- **Assignment**
Look through the data below for the line with "[(0.553, s *" and the line with "(0.158, s *", then output those two and all lines in between, exactly as written.

[Dataset records]

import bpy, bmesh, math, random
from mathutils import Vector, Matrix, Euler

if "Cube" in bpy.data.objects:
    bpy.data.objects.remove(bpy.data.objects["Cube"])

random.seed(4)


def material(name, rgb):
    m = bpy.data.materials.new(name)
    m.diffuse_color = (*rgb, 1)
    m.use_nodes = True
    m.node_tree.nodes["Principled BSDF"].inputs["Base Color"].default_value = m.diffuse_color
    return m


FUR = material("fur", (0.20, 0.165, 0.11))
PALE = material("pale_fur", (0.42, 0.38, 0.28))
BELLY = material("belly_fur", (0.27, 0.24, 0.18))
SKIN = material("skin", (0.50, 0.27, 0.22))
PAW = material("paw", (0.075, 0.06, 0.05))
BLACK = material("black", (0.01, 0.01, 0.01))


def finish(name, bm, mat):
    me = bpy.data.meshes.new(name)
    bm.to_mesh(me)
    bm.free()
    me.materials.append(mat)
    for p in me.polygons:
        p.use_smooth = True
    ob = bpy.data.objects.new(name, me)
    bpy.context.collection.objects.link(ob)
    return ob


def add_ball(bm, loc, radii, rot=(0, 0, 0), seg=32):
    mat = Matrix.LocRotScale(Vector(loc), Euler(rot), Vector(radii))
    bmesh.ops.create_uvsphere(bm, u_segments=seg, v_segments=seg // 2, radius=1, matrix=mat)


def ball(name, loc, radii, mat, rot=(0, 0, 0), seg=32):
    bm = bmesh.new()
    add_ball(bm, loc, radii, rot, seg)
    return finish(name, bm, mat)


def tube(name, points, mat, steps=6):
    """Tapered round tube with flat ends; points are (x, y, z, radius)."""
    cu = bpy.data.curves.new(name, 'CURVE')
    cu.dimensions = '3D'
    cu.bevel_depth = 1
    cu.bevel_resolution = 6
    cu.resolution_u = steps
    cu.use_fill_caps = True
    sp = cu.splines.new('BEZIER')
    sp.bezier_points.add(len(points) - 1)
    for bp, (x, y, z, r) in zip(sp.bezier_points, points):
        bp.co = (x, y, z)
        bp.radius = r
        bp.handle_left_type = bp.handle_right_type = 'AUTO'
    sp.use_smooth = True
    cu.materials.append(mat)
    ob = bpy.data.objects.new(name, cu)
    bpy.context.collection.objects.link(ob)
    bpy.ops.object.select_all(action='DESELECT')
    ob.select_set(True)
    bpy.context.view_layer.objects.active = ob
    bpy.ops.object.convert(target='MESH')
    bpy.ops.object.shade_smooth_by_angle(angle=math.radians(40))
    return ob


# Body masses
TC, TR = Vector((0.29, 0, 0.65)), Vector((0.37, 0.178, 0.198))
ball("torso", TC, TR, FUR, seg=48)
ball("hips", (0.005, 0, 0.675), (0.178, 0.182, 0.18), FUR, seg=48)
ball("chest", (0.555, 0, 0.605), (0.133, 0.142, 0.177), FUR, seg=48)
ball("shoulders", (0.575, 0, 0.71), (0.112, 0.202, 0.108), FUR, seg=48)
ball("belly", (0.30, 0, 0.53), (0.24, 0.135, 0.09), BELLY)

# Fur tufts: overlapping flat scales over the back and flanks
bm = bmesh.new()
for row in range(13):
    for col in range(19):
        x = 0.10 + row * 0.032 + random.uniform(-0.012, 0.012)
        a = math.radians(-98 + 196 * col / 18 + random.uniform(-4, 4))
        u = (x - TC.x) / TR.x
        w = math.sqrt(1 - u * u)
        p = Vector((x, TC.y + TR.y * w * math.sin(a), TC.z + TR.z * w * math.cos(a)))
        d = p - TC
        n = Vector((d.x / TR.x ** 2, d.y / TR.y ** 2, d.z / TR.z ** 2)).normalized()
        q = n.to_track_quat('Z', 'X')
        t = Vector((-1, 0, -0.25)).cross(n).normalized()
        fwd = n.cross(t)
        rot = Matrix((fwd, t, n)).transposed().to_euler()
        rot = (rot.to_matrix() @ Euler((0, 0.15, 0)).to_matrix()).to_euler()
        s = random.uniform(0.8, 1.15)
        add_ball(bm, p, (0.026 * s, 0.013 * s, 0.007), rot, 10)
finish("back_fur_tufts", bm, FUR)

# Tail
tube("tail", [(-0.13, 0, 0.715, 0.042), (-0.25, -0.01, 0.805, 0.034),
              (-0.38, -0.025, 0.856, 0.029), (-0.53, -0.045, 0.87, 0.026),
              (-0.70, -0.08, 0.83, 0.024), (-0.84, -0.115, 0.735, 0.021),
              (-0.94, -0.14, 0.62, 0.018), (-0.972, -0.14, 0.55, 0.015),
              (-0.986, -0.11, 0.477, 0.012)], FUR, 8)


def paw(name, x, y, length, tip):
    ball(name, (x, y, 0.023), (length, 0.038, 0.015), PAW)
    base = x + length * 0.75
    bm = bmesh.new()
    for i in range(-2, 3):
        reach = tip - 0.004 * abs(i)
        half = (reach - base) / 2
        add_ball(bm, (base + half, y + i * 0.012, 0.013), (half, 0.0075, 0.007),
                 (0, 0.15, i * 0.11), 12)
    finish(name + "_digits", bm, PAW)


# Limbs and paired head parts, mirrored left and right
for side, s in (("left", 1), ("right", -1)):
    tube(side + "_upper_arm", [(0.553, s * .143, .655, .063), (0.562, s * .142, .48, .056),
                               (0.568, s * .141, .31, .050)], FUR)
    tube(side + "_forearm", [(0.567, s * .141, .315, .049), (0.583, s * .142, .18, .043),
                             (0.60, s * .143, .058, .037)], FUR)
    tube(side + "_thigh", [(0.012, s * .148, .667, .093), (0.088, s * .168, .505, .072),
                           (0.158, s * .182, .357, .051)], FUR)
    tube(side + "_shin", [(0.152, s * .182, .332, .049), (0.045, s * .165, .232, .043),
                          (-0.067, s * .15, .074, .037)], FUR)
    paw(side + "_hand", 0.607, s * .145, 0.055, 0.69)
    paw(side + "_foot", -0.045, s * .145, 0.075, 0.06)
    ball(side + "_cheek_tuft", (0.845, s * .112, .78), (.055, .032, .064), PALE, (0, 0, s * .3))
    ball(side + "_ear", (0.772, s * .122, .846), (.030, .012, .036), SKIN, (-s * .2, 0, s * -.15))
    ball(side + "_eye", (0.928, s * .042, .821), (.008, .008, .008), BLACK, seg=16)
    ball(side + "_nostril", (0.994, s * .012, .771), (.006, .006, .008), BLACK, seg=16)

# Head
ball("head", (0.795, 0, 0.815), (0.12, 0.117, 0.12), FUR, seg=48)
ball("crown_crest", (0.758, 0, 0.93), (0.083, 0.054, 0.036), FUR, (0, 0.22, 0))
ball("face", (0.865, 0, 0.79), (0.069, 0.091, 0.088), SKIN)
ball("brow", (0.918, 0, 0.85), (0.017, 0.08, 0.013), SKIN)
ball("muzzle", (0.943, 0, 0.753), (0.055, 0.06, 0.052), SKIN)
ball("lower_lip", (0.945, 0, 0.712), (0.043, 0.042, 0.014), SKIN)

[/Dataset records]

- **Answer box**
    tube(side + "_upper_arm", [(0.553, s * .143, .655, .063), (0.562, s * .142, .48, .056),
                               (0.568, s * .141, .31, .050)], FUR)
    tube(side + "_forearm", [(0.567, s * .141, .315, .049), (0.583, s * .142, .18, .043),
                             (0.60, s * .143, .058, .037)], FUR)
    tube(side + "_thigh", [(0.012, s * .148, .667, .093), (0.088, s * .168, .505, .072),
                           (0.158, s * .182, .357, .051)], FUR)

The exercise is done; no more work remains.